The European union have set out new energy efficiency regulations for each individual state to be carried out for the year 2020. The overall target for Ireland is 16% of total final consumption to come from renewable energy in 2020. This target will be made up of contributions from renewable energy in electricity, transport and energy for heating and cooling. The aim that the European union is trying to achieve is that 20% of all energy from countries within the EU are coming from a renewable source by the year 2020. Different targets are given to each country depending on total energy usage, for example, Sweden has a target of 49% while Malta has only a 10% target this is done in order to enable the European union as a whole to meet the energy target.
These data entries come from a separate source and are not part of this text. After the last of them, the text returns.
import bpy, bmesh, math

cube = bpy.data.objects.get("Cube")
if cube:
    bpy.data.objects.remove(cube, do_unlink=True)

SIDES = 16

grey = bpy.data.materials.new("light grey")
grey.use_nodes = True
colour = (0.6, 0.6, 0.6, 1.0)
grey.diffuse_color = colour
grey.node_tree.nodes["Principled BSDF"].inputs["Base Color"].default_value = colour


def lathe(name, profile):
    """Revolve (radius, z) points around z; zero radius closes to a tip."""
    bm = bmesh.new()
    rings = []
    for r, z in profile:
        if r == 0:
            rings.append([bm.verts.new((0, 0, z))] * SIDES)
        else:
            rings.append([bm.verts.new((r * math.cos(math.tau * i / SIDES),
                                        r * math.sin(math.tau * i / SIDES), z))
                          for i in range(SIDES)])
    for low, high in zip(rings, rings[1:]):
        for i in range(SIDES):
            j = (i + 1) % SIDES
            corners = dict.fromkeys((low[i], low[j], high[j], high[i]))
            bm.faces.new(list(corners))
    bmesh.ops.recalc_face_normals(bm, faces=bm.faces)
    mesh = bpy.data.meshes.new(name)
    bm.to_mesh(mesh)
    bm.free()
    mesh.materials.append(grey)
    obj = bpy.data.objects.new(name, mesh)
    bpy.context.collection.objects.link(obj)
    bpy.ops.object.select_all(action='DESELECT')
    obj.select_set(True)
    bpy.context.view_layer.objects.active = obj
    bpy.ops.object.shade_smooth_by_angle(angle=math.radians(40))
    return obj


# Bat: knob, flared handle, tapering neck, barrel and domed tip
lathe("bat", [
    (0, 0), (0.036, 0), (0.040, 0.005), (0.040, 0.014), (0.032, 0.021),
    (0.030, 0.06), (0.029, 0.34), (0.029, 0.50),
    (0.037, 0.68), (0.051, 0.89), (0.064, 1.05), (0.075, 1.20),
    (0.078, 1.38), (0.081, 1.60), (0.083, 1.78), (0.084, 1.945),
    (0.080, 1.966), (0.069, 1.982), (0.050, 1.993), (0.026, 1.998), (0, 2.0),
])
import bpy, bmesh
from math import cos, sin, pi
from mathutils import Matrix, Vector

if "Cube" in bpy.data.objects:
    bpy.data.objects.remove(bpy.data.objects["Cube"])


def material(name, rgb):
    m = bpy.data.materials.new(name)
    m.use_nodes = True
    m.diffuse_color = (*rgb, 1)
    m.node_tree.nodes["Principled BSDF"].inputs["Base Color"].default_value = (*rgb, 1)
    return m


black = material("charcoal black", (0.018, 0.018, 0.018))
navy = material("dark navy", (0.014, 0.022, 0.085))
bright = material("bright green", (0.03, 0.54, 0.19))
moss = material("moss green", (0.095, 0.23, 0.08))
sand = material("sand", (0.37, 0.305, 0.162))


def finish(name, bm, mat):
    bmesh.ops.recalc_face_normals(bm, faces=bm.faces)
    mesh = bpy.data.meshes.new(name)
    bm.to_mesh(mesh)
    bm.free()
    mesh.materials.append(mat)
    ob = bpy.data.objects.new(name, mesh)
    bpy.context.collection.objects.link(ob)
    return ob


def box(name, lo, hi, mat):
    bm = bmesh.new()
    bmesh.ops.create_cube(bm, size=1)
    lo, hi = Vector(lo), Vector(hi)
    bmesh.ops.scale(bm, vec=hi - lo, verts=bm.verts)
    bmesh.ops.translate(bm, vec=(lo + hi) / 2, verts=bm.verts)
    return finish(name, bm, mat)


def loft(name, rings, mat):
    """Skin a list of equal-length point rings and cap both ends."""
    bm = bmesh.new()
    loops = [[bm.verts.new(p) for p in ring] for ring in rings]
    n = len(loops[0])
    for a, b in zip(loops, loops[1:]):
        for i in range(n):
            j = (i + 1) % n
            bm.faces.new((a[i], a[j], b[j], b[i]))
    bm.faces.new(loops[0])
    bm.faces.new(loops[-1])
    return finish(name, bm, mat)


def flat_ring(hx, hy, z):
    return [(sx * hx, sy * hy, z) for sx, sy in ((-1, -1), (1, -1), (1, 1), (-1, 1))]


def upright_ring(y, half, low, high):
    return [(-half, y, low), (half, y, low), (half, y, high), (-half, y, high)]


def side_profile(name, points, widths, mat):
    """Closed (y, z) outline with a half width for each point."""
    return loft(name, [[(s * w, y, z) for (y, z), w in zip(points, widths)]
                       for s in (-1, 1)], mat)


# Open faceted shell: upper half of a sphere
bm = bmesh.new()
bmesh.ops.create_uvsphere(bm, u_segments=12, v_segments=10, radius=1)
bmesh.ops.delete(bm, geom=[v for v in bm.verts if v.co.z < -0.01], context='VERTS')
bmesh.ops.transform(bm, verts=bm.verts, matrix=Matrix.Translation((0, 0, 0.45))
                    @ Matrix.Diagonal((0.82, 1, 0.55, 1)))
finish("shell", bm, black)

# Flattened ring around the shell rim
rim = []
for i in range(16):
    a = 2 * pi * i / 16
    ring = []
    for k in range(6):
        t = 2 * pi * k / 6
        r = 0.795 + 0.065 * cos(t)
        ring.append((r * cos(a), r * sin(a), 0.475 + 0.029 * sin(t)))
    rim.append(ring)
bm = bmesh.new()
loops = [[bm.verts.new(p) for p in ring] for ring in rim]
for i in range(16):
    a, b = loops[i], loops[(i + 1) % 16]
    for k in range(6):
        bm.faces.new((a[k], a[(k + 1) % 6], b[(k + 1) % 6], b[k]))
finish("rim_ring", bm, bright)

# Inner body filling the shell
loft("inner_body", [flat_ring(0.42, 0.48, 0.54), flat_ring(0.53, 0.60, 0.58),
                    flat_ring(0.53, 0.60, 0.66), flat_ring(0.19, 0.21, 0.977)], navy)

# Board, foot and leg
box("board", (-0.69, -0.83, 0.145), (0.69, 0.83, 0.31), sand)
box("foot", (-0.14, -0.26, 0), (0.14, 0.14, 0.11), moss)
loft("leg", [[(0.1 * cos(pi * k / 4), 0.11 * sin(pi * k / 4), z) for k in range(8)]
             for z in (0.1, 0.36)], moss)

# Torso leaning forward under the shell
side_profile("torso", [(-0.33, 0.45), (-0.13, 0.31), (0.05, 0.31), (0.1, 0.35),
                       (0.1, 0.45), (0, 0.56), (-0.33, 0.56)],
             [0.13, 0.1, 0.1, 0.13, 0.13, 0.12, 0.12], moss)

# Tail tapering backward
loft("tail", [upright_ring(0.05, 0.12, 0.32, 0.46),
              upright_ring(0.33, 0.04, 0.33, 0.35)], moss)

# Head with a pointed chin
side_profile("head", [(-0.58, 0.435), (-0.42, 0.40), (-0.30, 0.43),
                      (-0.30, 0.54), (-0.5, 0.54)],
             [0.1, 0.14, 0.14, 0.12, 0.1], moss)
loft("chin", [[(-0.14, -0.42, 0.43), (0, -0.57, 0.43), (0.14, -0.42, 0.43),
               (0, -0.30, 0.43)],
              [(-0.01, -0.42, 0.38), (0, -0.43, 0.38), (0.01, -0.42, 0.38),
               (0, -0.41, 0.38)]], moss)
Ireland has reflected this commitment by adopting a national 20% target. The white paper also suggests an ambition to surpass the EU target with an indicative target of 30% energy efficiency by 2020. The public service is to take an exemplar role in energy efficiency with an added savings target of 33% by 2020. The renewed programme for government published in October 2009 stated a target of 3% annual average reduction in greenhouse gas emissions. However, with regard to renewable energy Ireland has only just reached past the half way mark towards the 2020 goals in 2015. Many people are sceptical about Ireland reaching the renewable energy goals by 2020. According to sustainable energy authority of Ireland’s report, the contribution of renewables to gross final consumption was 9.1% in 2015 which avoided 3.9 million tonnes of CO2 emissions and €426 million of fossil fuel imports. This is a good accomplishment for the country however it is still a long way off from the 16% target set by the EU.
If Ireland meets its 2020 energy efficiency targets it can result in some enormous benefits not only for the environment but also the economy including a net present value of €8 billion as a result of achieving the remaining savings required to meet the target according to an Irish energy target report.
The same report carried out by the sustainable energy authority of Ireland states that if Ireland fails to meet the targets set in place for the country it could lead to detrimental financial consequences. Experts believe that Ireland is at risk of failing to meet the 16% target by 3% in 2020. The European commission has highlighted the country’s laggard status by ranking Ireland 23rd out of 28 member states for renewable energy. Overall, failing to meet the quota on all forms of renewable energy will lead to a penalty of up to €120m for every 1% the state falls below target. This means a potential fine of up to €360 million on the state for noncompliance.
What can your organisation do to reduce energy costs?
By implmenting ISO 50001 energy management system, your company can help Ireland reach it’s 16% renewable energy goal by 2020. Applying this EnMS will ensure your company is accredited to the highest standard of energy management not only reducing your company’s carbon footprint but also Ireland’s and the EU’s resulting in a greener environment and avoiding increased taxes by noncompliance to EU regulations. Integrating ISO 50001 into your organisation also has financial benefits such as 10% savings on energy usage annually. ISO 50001 establishes a standard within your company that shows your customers and competitors that your organisation can efficiently manage energy in a responsible way.